(Saved entries)
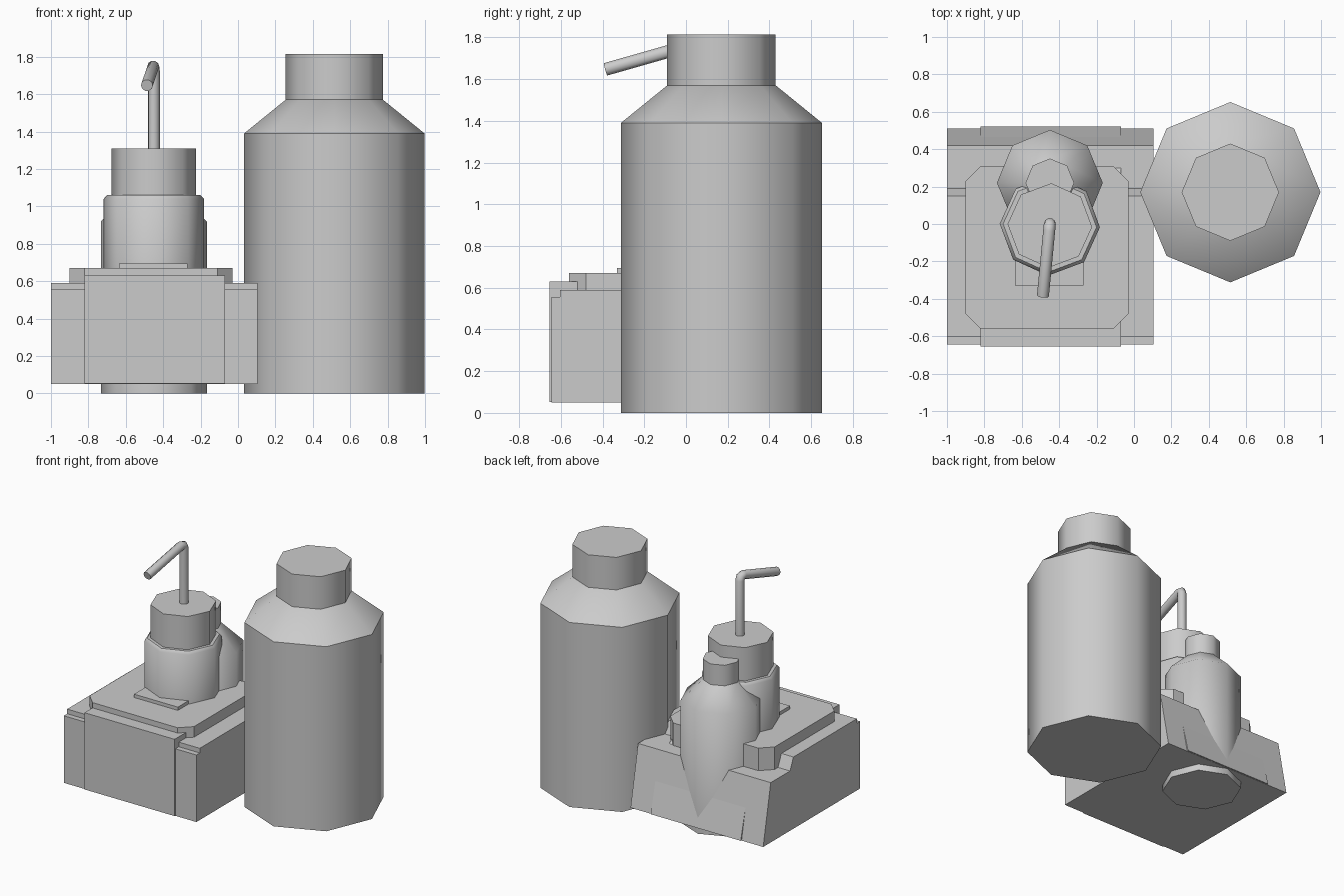
import bpy
import bmesh
from math import radians, cos, sin, pi
from mathutils import Vector

cube = bpy.data.objects.get("Cube")
if cube:
    bpy.data.objects.remove(cube, do_unlink=True)

GREY = (0.6, 0.6, 0.6, 1)
grey = bpy.data.materials.new("plain grey")
grey.use_nodes = True
grey.diffuse_color = GREY
grey.node_tree.nodes["Principled BSDF"].inputs["Base Color"].default_value = GREY


def finish(name, bm, smooth=False):
    bmesh.ops.recalc_face_normals(bm, faces=bm.faces)
    mesh = bpy.data.meshes.new(name)
    bm.to_mesh(mesh)
    bm.free()
    mesh.materials.append(grey)
    obj = bpy.data.objects.new(name, mesh)
    bpy.context.collection.objects.link(obj)
    if smooth:
        bpy.ops.object.select_all(action='DESELECT')
        obj.select_set(True)
        bpy.context.view_layer.objects.active = obj
        bpy.ops.object.shade_smooth_by_angle(angle=radians(45.5))
    return obj


def extrude(name, points, offset):
    """Solid swept from a flat outline along an offset."""
    bm = bmesh.new()
    face = bm.faces.new([bm.verts.new(p) for p in points])
    out = bmesh.ops.extrude_face_region(bm, geom=[face], use_keep_orig=True)
    moved = [g for g in out["geom"] if isinstance(g, bmesh.types.BMVert)]
    bmesh.ops.translate(bm, verts=moved, vec=offset)
    return finish(name, bm)


def turned(name, center, profile, turn=0, sides=8):
    """Closed octagonal solid from (radius, height) pairs."""
    bm = bmesh.new()
    rings = []
    for r, z in profile:
        angles = [2 * pi * i / sides + radians(turn) for i in range(sides)]
        rings.append([bm.verts.new((center[0] + r * cos(a), center[1] + r * sin(a), z))
                      for a in angles])
    for low, high in zip(rings, rings[1:]):
        for i in range(sides):
            j = (i + 1) % sides
            bm.faces.new((low[i], low[j], high[j], high[i]))
    bm.faces.new(rings[0])
    bm.faces.new(rings[-1])
    return finish(name, bm, smooth=True)


def block(name, x0, x1, y0, y1, z0, z1):
    return extrude(name, [(x0, y0, z0), (x1, y0, z0), (x1, y1, z0), (x0, y1, z0)],
                   (0, 0, z1 - z0))


# Large bottle: body with shoulder, then cap
turned("large_bottle_body", (0.515, 0.17), [(0.482, 0), (0.482, 1.39), (0.26, 1.57)])
turned("large_bottle_cap", (0.515, 0.17), [(0.26, 1.56), (0.26, 1.815)])

# Case with a stepped top and sloping back
case_side = [(-0.645, 0.05), (-0.645, 0.555), (-0.605, 0.555), (-0.605, 0.59),
             (0.15, 0.59), (0.19, 0.50), (0.42, 0.50), (0.51, 0.05)]
extrude("case", [(-1, y, z) for y, z in case_side], (1.105, 0, 0))

# Central band standing slightly proud of the case
band_side = [(-0.655, 0.052), (-0.655, 0.63), (0.15, 0.63), (0.3, 0.5), (0.41, 0.5), (0.52, 0.052)]
extrude("central_band", [(-0.82, y, z) for y, z in band_side], (0.75, 0, 0))

# Lid with clipped corners
x0, x1, y0, y1, c = -0.90, -0.03, -0.56, 0.31, 0.08
lid = [(x0 + c, y0), (x1 - c, y0), (x1, y0 + c), (x1, y1 - c),
       (x1 - c, y1), (x0 + c, y1), (x0, y1 - c), (x0, y0 + c)]
extrude("lid", [(x, y, 0.45) for x, y in lid], (0, 0, 0.22))

# Small rear bottle passing through the case
rear = (-0.45, 0.22)
turned("rear_bottle_body", rear, [(0.283, 0), (0.283, 0.92), (0.13, 1.065)])
turned("rear_bottle_cap", rear, [(0.13, 1.05), (0.13, 1.22)])

# Pump bottle with its foot plate
pump = (-0.45, -0.008)
block("foot_plate", -0.635, -0.27, -0.33, 0.05, 0.66, 0.695)
turned("pump_bottle_body", pump, [(0.268, 0.6), (0.268, 1.04), (0.25, 1.06)], turn=-2)
turned("pump_bottle_cap", pump, [(0.226, 1.05), (0.226, 1.31)], turn=-2)


# Bent pump tube: upright, mitred elbow and drooping nozzle
def tube(name, path, radius, sides=10):
    bm = bmesh.new()
    path = [Vector(p) for p in path]
    rings = []
    for i, p in enumerate(path):
        axis = (path[min(i + 1, len(path) - 1)] - path[max(i - 1, 0)]).normalized()
        side = Vector((1, -0.09, 0)).normalized()
        side = (side - axis * side.dot(axis)).normalized()
        up = axis.cross(side)
        rings.append([bm.verts.new(p + radius * (side * cos(a) + up * sin(a)))
                      for a in (2 * pi * k / sides for k in range(sides))])
    for low, high in zip(rings, rings[1:]):
        for i in range(sides):
            j = (i + 1) % sides
            bm.faces.new((low[i], low[j], high[j], high[i]))
    bm.faces.new(rings[0])
    bm.faces.new(rings[-1])
    return finish(name, bm, smooth=True)


tube("pump_tube", [(-0.45, 0, 1.3), (-0.45, 0, 1.72), (-0.451, -0.008, 1.742),
                   (-0.453, -0.03, 1.748), (-0.487, -0.385, 1.647)], 0.032)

▸ Problem: Wherever a line in the records contains the word "return", copy that line.

▸ Output for this task:
    return obj
    return finish(name, bm)
    return finish(name, bm, smooth=True)
    return extrude(name, [(x0, y0, z0), (x1, y0, z0), (x1, y1, z0), (x0, y1, z0)],
    return finish(name, bm, smooth=True)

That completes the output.